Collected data
++++++

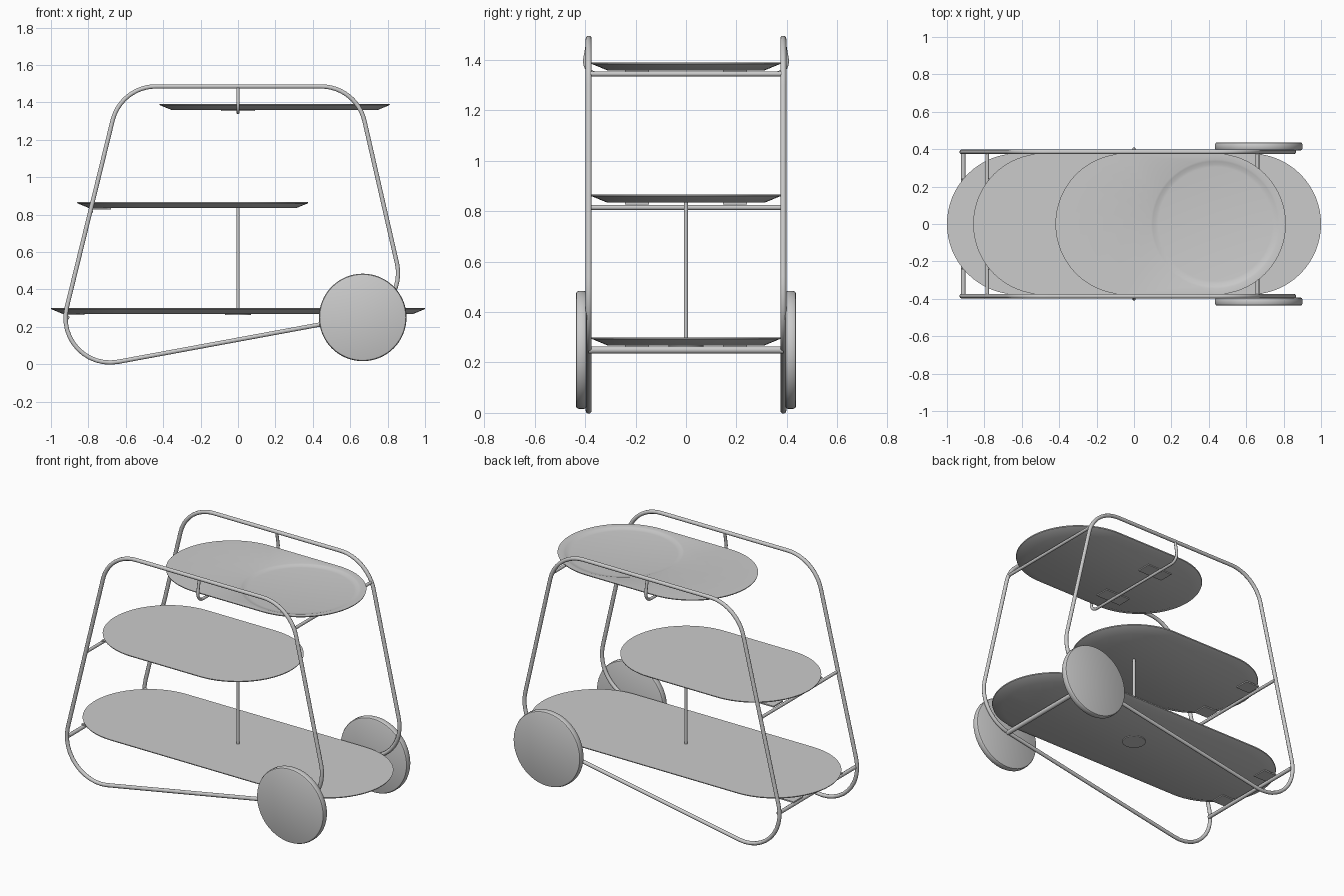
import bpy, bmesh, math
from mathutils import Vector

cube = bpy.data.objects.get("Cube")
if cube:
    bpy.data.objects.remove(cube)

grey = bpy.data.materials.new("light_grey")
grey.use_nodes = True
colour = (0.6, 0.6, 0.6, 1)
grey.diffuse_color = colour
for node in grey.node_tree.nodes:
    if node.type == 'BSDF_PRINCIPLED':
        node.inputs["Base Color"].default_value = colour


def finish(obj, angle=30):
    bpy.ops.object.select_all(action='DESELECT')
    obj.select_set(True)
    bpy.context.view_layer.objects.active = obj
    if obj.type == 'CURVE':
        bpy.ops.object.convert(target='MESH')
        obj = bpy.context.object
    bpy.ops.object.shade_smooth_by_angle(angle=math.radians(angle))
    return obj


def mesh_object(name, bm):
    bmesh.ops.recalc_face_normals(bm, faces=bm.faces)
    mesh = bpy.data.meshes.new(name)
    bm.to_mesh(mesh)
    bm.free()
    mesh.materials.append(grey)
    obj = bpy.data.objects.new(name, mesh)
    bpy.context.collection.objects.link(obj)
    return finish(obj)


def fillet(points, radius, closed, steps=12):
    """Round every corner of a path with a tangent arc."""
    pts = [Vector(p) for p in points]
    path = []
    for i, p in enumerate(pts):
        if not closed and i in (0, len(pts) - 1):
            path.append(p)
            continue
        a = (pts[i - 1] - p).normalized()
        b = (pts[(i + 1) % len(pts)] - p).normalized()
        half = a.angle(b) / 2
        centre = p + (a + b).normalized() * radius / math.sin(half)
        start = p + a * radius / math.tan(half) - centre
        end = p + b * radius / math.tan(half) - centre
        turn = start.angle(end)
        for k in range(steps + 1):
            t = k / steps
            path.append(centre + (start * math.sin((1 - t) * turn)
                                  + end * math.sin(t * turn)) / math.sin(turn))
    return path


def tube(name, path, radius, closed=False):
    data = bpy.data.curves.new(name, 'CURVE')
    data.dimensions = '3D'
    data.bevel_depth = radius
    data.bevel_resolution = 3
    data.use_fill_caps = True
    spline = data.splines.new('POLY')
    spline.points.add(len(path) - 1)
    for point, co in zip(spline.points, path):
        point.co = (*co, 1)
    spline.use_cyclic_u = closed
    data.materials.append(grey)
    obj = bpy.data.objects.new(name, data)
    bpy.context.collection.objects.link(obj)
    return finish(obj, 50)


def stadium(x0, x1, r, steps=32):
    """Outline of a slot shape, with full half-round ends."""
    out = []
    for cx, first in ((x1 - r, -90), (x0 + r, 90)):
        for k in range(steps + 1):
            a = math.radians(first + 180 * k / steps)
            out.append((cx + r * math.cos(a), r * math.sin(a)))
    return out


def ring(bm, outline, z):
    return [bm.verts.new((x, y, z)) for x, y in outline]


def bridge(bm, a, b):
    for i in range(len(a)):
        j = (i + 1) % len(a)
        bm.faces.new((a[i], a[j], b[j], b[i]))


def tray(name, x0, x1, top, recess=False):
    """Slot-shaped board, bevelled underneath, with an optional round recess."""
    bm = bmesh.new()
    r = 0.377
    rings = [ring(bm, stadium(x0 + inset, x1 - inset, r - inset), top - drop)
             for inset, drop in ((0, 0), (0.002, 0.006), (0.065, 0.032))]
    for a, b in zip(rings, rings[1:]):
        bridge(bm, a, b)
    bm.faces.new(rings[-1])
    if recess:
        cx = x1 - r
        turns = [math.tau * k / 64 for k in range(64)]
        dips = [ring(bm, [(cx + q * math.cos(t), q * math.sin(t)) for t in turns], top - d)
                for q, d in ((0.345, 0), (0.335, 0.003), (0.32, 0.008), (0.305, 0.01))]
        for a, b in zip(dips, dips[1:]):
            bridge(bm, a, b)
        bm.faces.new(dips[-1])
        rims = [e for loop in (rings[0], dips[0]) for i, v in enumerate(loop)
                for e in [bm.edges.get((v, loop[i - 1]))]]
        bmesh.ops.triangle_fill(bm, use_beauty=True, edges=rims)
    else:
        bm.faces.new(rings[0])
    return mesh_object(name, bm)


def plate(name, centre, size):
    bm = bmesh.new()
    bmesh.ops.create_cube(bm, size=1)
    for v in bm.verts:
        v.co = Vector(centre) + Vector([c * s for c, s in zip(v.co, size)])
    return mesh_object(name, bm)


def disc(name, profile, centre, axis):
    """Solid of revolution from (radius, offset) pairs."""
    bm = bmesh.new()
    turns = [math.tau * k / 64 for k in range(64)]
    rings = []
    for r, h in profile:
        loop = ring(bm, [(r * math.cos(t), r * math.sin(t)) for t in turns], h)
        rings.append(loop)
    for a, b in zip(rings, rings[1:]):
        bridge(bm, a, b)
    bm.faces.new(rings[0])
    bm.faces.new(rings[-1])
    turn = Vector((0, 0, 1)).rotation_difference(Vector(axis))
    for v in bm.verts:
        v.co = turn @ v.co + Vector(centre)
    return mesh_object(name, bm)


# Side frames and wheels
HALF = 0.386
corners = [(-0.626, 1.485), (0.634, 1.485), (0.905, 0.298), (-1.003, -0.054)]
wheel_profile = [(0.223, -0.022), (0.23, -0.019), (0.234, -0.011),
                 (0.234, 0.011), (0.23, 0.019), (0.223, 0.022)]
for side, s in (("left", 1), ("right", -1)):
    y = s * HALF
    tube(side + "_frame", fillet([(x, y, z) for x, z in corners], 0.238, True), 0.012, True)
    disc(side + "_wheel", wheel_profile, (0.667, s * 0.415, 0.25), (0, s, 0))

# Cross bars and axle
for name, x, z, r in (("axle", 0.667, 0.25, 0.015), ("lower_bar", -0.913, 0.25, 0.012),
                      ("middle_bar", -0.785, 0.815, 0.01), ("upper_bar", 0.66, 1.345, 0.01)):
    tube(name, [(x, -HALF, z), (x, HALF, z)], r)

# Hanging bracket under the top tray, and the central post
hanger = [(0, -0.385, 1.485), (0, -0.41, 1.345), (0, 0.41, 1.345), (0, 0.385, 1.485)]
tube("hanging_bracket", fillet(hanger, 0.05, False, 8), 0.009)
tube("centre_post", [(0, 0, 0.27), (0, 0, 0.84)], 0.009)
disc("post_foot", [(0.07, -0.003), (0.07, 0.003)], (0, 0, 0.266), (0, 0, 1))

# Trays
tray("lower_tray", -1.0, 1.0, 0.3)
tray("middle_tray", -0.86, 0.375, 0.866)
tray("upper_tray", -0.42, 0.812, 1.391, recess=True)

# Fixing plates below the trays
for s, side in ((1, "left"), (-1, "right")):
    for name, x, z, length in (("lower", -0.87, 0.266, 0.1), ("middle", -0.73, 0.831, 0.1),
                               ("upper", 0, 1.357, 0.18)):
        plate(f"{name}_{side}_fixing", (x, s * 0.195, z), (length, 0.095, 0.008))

++++++

> Exercise: The entries should be printed again exactly as written, leaving all pictures out.

> Completed exercise:
import bpy, bmesh, math
from mathutils import Vector

cube = bpy.data.objects.get("Cube")
if cube:
    bpy.data.objects.remove(cube)

grey = bpy.data.materials.new("light_grey")
grey.use_nodes = True
colour = (0.6, 0.6, 0.6, 1)
grey.diffuse_color = colour
for node in grey.node_tree.nodes:
    if node.type == 'BSDF_PRINCIPLED':
        node.inputs["Base Color"].default_value = colour


def finish(obj, angle=30):
    bpy.ops.object.select_all(action='DESELECT')
    obj.select_set(True)
    bpy.context.view_layer.objects.active = obj
    if obj.type == 'CURVE':
        bpy.ops.object.convert(target='MESH')
        obj = bpy.context.object
    bpy.ops.object.shade_smooth_by_angle(angle=math.radians(angle))
    return obj


def mesh_object(name, bm):
    bmesh.ops.recalc_face_normals(bm, faces=bm.faces)
    mesh = bpy.data.meshes.new(name)
    bm.to_mesh(mesh)
    bm.free()
    mesh.materials.append(grey)
    obj = bpy.data.objects.new(name, mesh)
    bpy.context.collection.objects.link(obj)
    return finish(obj)


def fillet(points, radius, closed, steps=12):
    """Round every corner of a path with a tangent arc."""
    pts = [Vector(p) for p in points]
    path = []
    for i, p in enumerate(pts):
        if not closed and i in (0, len(pts) - 1):
            path.append(p)
            continue
        a = (pts[i - 1] - p).normalized()
        b = (pts[(i + 1) % len(pts)] - p).normalized()
        half = a.angle(b) / 2
        centre = p + (a + b).normalized() * radius / math.sin(half)
        start = p + a * radius / math.tan(half) - centre
        end = p + b * radius / math.tan(half) - centre
        turn = start.angle(end)
        for k in range(steps + 1):
            t = k / steps
            path.append(centre + (start * math.sin((1 - t) * turn)
                                  + end * math.sin(t * turn)) / math.sin(turn))
    return path


def tube(name, path, radius, closed=False):
    data = bpy.data.curves.new(name, 'CURVE')
    data.dimensions = '3D'
    data.bevel_depth = radius
    data.bevel_resolution = 3
    data.use_fill_caps = True
    spline = data.splines.new('POLY')
    spline.points.add(len(path) - 1)
    for point, co in zip(spline.points, path):
        point.co = (*co, 1)
    spline.use_cyclic_u = closed
    data.materials.append(grey)
    obj = bpy.data.objects.new(name, data)
    bpy.context.collection.objects.link(obj)
    return finish(obj, 50)


def stadium(x0, x1, r, steps=32):
    """Outline of a slot shape, with full half-round ends."""
    out = []
    for cx, first in ((x1 - r, -90), (x0 + r, 90)):
        for k in range(steps + 1):
            a = math.radians(first + 180 * k / steps)
            out.append((cx + r * math.cos(a), r * math.sin(a)))
    return out


def ring(bm, outline, z):
    return [bm.verts.new((x, y, z)) for x, y in outline]


def bridge(bm, a, b):
    for i in range(len(a)):
        j = (i + 1) % len(a)
        bm.faces.new((a[i], a[j], b[j], b[i]))


def tray(name, x0, x1, top, recess=False):
    """Slot-shaped board, bevelled underneath, with an optional round recess."""
    bm = bmesh.new()
    r = 0.377
    rings = [ring(bm, stadium(x0 + inset, x1 - inset, r - inset), top - drop)
             for inset, drop in ((0, 0), (0.002, 0.006), (0.065, 0.032))]
    for a, b in zip(rings, rings[1:]):
        bridge(bm, a, b)
    bm.faces.new(rings[-1])
    if recess:
        cx = x1 - r
        turns = [math.tau * k / 64 for k in range(64)]
        dips = [ring(bm, [(cx + q * math.cos(t), q * math.sin(t)) for t in turns], top - d)
                for q, d in ((0.345, 0), (0.335, 0.003), (0.32, 0.008), (0.305, 0.01))]
        for a, b in zip(dips, dips[1:]):
            bridge(bm, a, b)
        bm.faces.new(dips[-1])
        rims = [e for loop in (rings[0], dips[0]) for i, v in enumerate(loop)
                for e in [bm.edges.get((v, loop[i - 1]))]]
        bmesh.ops.triangle_fill(bm, use_beauty=True, edges=rims)
    else:
        bm.faces.new(rings[0])
    return mesh_object(name, bm)


def plate(name, centre, size):
    bm = bmesh.new()
    bmesh.ops.create_cube(bm, size=1)
    for v in bm.verts:
        v.co = Vector(centre) + Vector([c * s for c, s in zip(v.co, size)])
    return mesh_object(name, bm)


def disc(name, profile, centre, axis):
    """Solid of revolution from (radius, offset) pairs."""
    bm = bmesh.new()
    turns = [math.tau * k / 64 for k in range(64)]
    rings = []
    for r, h in profile:
        loop = ring(bm, [(r * math.cos(t), r * math.sin(t)) for t in turns], h)
        rings.append(loop)
    for a, b in zip(rings, rings[1:]):
        bridge(bm, a, b)
    bm.faces.new(rings[0])
    bm.faces.new(rings[-1])
    turn = Vector((0, 0, 1)).rotation_difference(Vector(axis))
    for v in bm.verts:
        v.co = turn @ v.co + Vector(centre)
    return mesh_object(name, bm)


# Side frames and wheels
HALF = 0.386
corners = [(-0.626, 1.485), (0.634, 1.485), (0.905, 0.298), (-1.003, -0.054)]
wheel_profile = [(0.223, -0.022), (0.23, -0.019), (0.234, -0.011),
                 (0.234, 0.011), (0.23, 0.019), (0.223, 0.022)]
for side, s in (("left", 1), ("right", -1)):
    y = s * HALF
    tube(side + "_frame", fillet([(x, y, z) for x, z in corners], 0.238, True), 0.012, True)
    disc(side + "_wheel", wheel_profile, (0.667, s * 0.415, 0.25), (0, s, 0))

# Cross bars and axle
for name, x, z, r in (("axle", 0.667, 0.25, 0.015), ("lower_bar", -0.913, 0.25, 0.012),
                      ("middle_bar", -0.785, 0.815, 0.01), ("upper_bar", 0.66, 1.345, 0.01)):
    tube(name, [(x, -HALF, z), (x, HALF, z)], r)

# Hanging bracket under the top tray, and the central post
hanger = [(0, -0.385, 1.485), (0, -0.41, 1.345), (0, 0.41, 1.345), (0, 0.385, 1.485)]
tube("hanging_bracket", fillet(hanger, 0.05, False, 8), 0.009)
tube("centre_post", [(0, 0, 0.27), (0, 0, 0.84)], 0.009)
disc("post_foot", [(0.07, -0.003), (0.07, 0.003)], (0, 0, 0.266), (0, 0, 1))

# Trays
tray("lower_tray", -1.0, 1.0, 0.3)
tray("middle_tray", -0.86, 0.375, 0.866)
tray("upper_tray", -0.42, 0.812, 1.391, recess=True)

# Fixing plates below the trays
for s, side in ((1, "left"), (-1, "right")):
    for name, x, z, length in (("lower", -0.87, 0.266, 0.1), ("middle", -0.73, 0.831, 0.1),
                               ("upper", 0, 1.357, 0.18)):
        plate(f"{name}_{side}_fixing", (x, s * 0.195, z), (length, 0.095, 0.008))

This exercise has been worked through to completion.